Mr Museveni, I would like to tell you that being a Tabliq, or a Salafist for that matter, does not mean that one is a terrorist. Such information coming from the head of state puts our lives as Tabliqs in danger.
Not that we fear to die, though: the Qur’an says in sulat Imran 3:145: “Nor can a soul die except by Allah’s permission.” However, we can never accept to be persecuted for what we are not.
Allah says in sulat Baqarah, 2:193: “And fight them on until there is no more persecution and religion becomes Allah’s. But if they cease, let there be no hostility except for those who practise oppression.”
What Museveni calls terrorism is, indeed, our resolve to stand up against those devoted to persecuting us for no other reason other than saying that we believe in and obey Allah.
Museveni’s revelations that we are terrorists was prompted by the killing of another Muslim Tabliq leader Mustafa Bahiga by unknown gunmen in Kampala, in the same way that another sheikh had been killed in Mayuge a few days earlier.
Bahiga had previously fallen out with the head of the Salafists in Uganda, Amir Ummah Muhammad Yunus Kamoga, over management of a mosque along William street and the construction of the proposed Ummah house.
Before the killing of Bahiga, I had not gathered the courage to watch the much-publicized 40-minute documentary by the Qatar-based television, AlJazeera, titled: “Inside Kenya’s death squad.”
Authorities in Kenya protested the documentary saying Al Jazeera was propagating hate and falsehoods. They also threatened to expel the channel from Kenya if it did not retract the said documentary.
Kenya would not be the first East African country to expel a major news channel. Just a few months ago, Rwanda suspended the BBC for allegedly broadcasting a documentary claiming that genocide never took place in Rwanda.
Back to the Al Jazeera documentary, it showed how the Kenyan security forces, with the backing of the political class, was carrying out terrorism against Kenyan citizens in the name of fighting radical Islam.
There are several sheikhs who have been slain in Kenya in cold blood and until now nobody, apart from those who carried out the assassination, know what happened. When you watch the documentary, you are convinced that Kenyan authorities have, in cohorts with other forces especially from the West, engaged in criminality in the name of fighting terrorism.

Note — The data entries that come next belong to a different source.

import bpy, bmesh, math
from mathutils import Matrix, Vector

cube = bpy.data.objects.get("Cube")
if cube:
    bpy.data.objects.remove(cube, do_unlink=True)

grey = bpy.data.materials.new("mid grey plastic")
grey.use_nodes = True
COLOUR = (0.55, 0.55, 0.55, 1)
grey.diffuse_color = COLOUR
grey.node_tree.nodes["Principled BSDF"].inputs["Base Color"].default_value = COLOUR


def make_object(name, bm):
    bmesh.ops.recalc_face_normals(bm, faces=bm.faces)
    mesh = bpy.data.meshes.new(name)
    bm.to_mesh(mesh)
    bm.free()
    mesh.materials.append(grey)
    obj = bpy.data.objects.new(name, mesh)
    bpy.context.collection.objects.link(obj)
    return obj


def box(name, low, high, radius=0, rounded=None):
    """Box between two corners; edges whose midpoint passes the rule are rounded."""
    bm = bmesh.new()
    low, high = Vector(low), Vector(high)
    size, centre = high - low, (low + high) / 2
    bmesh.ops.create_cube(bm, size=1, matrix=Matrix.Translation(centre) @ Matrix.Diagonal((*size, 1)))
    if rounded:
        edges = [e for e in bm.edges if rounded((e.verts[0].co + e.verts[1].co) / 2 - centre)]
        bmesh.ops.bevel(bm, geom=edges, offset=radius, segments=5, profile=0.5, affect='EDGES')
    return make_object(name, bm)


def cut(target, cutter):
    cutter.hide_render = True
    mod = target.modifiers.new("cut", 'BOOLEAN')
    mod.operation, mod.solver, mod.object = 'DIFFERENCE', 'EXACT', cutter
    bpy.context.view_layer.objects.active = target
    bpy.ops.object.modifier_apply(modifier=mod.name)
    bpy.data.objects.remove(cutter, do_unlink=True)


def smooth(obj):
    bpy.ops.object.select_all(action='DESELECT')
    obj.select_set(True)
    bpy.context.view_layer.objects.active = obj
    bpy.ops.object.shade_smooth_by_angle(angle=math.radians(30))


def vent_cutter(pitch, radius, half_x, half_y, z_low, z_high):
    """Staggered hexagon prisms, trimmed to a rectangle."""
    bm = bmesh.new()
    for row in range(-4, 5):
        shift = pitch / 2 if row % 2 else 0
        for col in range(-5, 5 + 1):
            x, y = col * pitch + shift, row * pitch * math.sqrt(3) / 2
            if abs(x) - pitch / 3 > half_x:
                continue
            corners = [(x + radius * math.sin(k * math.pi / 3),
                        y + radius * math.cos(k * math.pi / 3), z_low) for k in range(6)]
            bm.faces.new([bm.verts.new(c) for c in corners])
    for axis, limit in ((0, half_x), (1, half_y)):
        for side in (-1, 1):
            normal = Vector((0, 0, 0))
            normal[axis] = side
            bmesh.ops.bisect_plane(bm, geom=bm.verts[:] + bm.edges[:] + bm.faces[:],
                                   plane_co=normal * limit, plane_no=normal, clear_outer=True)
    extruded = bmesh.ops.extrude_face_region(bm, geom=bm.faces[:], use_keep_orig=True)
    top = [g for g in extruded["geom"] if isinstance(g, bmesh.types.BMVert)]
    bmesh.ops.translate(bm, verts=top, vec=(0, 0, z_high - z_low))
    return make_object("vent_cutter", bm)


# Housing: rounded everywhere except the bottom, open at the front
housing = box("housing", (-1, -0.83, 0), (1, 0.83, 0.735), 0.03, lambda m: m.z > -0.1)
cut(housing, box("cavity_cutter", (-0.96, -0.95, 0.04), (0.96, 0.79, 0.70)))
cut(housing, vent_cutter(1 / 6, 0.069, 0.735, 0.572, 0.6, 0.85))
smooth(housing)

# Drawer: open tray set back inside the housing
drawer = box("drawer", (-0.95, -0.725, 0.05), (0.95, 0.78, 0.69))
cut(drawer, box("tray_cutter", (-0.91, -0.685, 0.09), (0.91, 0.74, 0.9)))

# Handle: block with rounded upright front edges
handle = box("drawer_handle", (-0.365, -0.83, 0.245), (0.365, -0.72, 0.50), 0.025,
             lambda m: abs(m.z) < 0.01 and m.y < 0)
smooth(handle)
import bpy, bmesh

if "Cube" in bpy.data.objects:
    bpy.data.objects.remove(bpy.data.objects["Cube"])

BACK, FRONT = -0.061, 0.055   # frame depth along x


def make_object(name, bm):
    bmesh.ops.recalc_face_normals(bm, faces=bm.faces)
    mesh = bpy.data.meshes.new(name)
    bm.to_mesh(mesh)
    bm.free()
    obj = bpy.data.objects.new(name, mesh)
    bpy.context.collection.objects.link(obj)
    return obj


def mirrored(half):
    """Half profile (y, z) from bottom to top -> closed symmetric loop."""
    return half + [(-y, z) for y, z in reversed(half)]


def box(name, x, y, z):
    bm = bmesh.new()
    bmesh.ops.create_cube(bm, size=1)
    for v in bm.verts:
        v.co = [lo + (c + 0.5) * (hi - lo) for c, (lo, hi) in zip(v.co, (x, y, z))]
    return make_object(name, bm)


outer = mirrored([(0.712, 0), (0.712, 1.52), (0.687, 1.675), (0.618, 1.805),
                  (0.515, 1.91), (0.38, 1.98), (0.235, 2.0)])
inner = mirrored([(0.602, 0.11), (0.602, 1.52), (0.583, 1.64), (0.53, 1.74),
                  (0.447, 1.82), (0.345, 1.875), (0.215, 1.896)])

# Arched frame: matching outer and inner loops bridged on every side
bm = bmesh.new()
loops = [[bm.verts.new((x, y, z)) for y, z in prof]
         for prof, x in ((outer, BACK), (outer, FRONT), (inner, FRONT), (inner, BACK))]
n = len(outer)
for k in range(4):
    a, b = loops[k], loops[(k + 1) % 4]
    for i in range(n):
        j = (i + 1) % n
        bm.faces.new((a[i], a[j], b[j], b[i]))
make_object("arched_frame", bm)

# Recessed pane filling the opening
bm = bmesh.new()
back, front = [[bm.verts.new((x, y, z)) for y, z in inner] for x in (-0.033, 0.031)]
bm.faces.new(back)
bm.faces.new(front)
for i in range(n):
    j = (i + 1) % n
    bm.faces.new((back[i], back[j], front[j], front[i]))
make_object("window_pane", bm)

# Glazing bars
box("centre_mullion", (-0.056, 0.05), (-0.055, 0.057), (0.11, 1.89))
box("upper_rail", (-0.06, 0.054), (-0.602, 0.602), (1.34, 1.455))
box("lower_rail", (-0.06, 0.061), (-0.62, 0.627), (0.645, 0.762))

Coming back to Uganda, when the two sheikhs were killed in succession, both the president and Inspector General of Police Kale Kayihura said that it was the Allied Democratic Forces of Jamil Mukulu that were behind the killings. Kayihura even apologised for failure to protect the sheiks and, by extension, Ugandans – he should have resigned the moment he said these words. How did Kayihura, before even investigating, come to the conclusion that it was ADF killing Muslim leaders?

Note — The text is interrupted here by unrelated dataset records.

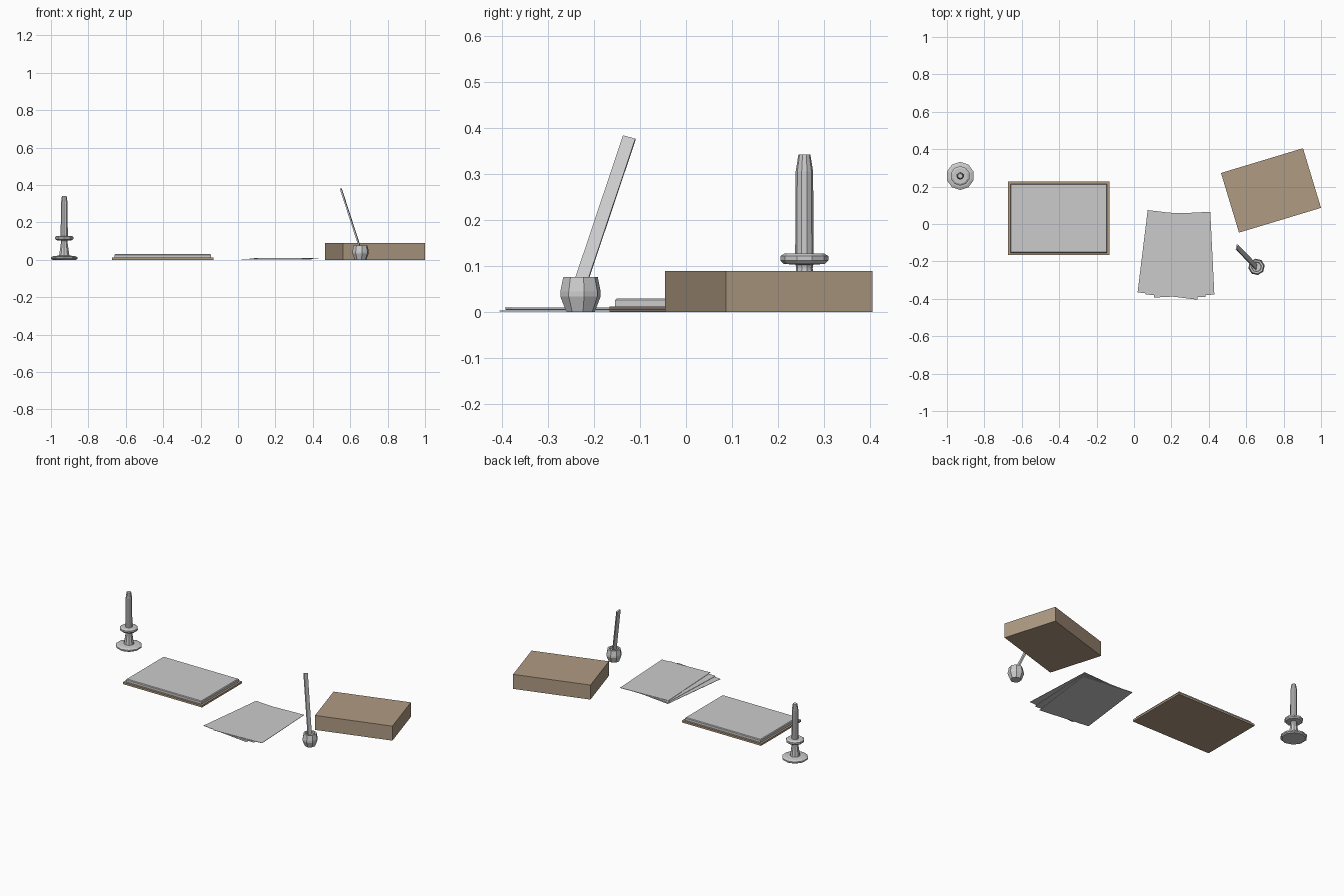
import bpy, bmesh
from math import radians, cos, sin, pi
from mathutils import Matrix, Vector

if "Cube" in bpy.data.objects:
    bpy.data.objects.remove(bpy.data.objects["Cube"])

brown = bpy.data.materials.new("brown_leather")
brown.diffuse_color = (0.43, 0.325, 0.225, 1)
brown.use_nodes = True
brown.node_tree.nodes["Principled BSDF"].inputs["Base Color"].default_value = brown.diffuse_color


def make_object(name, bm, mat=None):
    bmesh.ops.recalc_face_normals(bm, faces=bm.faces)
    mesh = bpy.data.meshes.new(name)
    bm.to_mesh(mesh)
    bm.free()
    obj = bpy.data.objects.new(name, mesh)
    bpy.context.collection.objects.link(obj)
    if mat:
        mesh.materials.append(mat)
    return obj


def box(name, center, size, angle=0, mat=None, top_inset=0):
    """Box standing on center z, turned about z, with optional inset of the top."""
    bm = bmesh.new()
    bmesh.ops.create_cube(bm, size=1)
    for v in bm.verts:
        inset = top_inset if v.co.z > 0 else 0
        v.co = Vector((v.co.x * (size[0] - 2 * inset), v.co.y * (size[1] - 2 * inset),
                       (v.co.z + 0.5) * size[2]))
    bm.transform(Matrix.Translation(center) @ Matrix.Rotation(radians(angle), 4, 'Z'))
    return make_object(name, bm, mat)


def lathe(name, center, profile, sides, start=0):
    """Faceted turned part from (radius, height) points, capped at both ends."""
    bm = bmesh.new()
    rings = []
    for r, z in profile:
        angles = [radians(start) + 2 * pi * i / sides for i in range(sides)]
        rings.append([bm.verts.new((center[0] + r * cos(a), center[1] + r * sin(a), z))
                      for a in angles])
    for low, high in zip(rings, rings[1:]):
        for i in range(sides):
            j = (i + 1) % sides
            bm.faces.new((low[i], low[j], high[j], high[i]))
    bm.faces.new(rings[0][::-1])
    bm.faces.new(rings[-1])
    return make_object(name, bm)


# Candlestick with drip collar, and the candle on it
stick = (-0.929, 0.257)
lathe("candlestick", stick,
      [(0.066, 0), (0.075, 0.006), (0.075, 0.014), (0.06, 0.02), (0.029, 0.023),
       (0.018, 0.095), (0.019, 0.103), (0.045, 0.105), (0.052, 0.112),
       (0.052, 0.122), (0.042, 0.128)], 10, 90)
lathe("candle", stick, [(0.02, 0.12), (0.019, 0.305), (0.013, 0.342)], 10, 90)

# Flat folder: brown board with a grey pad on top
box("folder_board", (-0.4025, 0.03, 0), (0.543, 0.393, 0.012), mat=brown)
box("folder_pad", (-0.4025, 0.03, 0.012), (0.518, 0.368, 0.014))
box("folder_pad_top", (-0.4025, 0.03, 0.026), (0.518, 0.368, 0.004), top_inset=0.004)

# Three fanned sheets of paper
for i, (x, y, a) in enumerate([(0.206, -0.165, -7), (0.231, -0.163, -2.5), (0.258, -0.164, 2.8)]):
    box(f"paper_sheet_{i + 1}", (x, y, 0.002 + 0.003 * i), (0.322, 0.443, 0.002), a)

# Ink pot with a shallow recess in the top
lathe("ink_pot", (0.655, -0.229),
      [(0.031, 0), (0.0445, 0.034), (0.0445, 0.045), (0.038, 0.076),
       (0.027, 0.076), (0.025, 0.066)], 8, 10)

# Flat quill leaning out of the pot
foot, tip = Vector((0.666, -0.243, 0.022)), Vector((0.55, -0.123, 0.379))
axis = (tip - foot).normalized()
wide = Vector((0.005, 0.026, -0.007))
wide = (wide - axis * wide.dot(axis)).normalized()
thin = wide.cross(axis)
bm = bmesh.new()
bmesh.ops.create_cube(bm, size=1)
for v in bm.verts:
    v.co = ((foot + tip) / 2 + thin * v.co.x * 0.008 + wide * v.co.y * 0.028
            + axis * v.co.z * (tip - foot).length)
make_object("quill", bm)

# Closed brown box
box("storage_box", (0.7325, 0.1795, 0), (0.458, 0.333, 0.09), 16.8, brown)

Again, why would Jamil Mukulu kill fellow Muslims now when the ADF is almost defeated in Uganda and not then, when it was still carrying out attacks on the Ugandan soil?
How come that it is when Muslims in Kenya, Somalia and many other parts of the world are being hunted that also ADF strikes and kills sheikhs who are propagating true Islam? I have on several occasions watched with awe how our police have treated – should I say mistreated – Somalis in the guise of raiding terrorist hideouts.

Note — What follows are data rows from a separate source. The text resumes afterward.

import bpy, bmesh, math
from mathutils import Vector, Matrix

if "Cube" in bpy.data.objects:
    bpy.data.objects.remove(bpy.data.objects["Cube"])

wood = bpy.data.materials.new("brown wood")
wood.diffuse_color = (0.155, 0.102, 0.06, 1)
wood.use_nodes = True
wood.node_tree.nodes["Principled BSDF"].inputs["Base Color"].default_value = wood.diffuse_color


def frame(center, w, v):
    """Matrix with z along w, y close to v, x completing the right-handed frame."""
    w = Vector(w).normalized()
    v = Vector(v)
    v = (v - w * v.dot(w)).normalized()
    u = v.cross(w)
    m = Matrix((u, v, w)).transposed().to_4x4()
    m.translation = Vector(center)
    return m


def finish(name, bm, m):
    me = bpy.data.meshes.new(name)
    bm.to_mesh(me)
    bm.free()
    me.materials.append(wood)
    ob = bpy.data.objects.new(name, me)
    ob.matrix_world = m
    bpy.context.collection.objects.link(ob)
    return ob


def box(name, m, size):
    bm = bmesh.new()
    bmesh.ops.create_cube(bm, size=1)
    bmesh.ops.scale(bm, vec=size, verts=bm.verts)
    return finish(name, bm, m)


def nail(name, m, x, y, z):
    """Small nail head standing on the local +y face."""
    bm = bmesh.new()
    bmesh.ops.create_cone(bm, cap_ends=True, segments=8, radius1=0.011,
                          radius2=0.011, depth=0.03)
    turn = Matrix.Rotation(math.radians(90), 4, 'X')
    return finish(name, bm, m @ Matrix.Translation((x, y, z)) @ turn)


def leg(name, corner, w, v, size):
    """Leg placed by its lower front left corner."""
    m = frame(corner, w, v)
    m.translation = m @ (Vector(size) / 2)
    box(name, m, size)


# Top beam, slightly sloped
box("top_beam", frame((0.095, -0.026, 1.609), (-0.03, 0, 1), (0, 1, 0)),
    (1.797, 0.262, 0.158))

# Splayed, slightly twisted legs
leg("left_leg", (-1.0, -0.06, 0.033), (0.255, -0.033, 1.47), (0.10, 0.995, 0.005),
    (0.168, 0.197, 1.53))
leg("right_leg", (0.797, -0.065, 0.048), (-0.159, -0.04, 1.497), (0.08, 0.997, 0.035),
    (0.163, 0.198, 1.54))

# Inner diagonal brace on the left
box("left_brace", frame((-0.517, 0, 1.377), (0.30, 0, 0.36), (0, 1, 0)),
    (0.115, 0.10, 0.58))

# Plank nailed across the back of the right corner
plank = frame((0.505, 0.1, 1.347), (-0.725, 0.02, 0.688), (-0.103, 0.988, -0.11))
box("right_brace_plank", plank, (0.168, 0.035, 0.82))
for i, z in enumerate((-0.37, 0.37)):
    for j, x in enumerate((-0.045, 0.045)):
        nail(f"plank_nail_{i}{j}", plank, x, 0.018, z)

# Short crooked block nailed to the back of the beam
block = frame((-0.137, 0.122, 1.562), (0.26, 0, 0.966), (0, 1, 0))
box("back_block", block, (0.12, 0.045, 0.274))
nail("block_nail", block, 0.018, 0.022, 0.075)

I have argued before that to defeat terrorism, persecution of Muslims must stop, otherwise, those who practise true Islam like the Tabliqs will not stand and look on as they are being killed one by one. The argument on whether the sheikhs are being killed because they disagreed amongst themselves is vague because history does not support this.
In 2012 when Abdul Karim Sentamu, Abubakar Kiweewa and others were killed, the Tabliqs had no disagreements. More importantly, since time immemorial, Ugandan Muslims have had disagreements on many issues, such as the theological interpretation of the Qur’an and the Hadith of the Prophet, on leadership and many more.
But not even once has a soul been lost in such circumstances. Yes, times have changed, but as they change, even those we pay our taxes to guarantee our security must up their game. Otherwise, we might be tempted to conclude that there are also death squads in Uganda – just like the Al Jazeera documentary talks of them in Kenya.
The author is a journalist.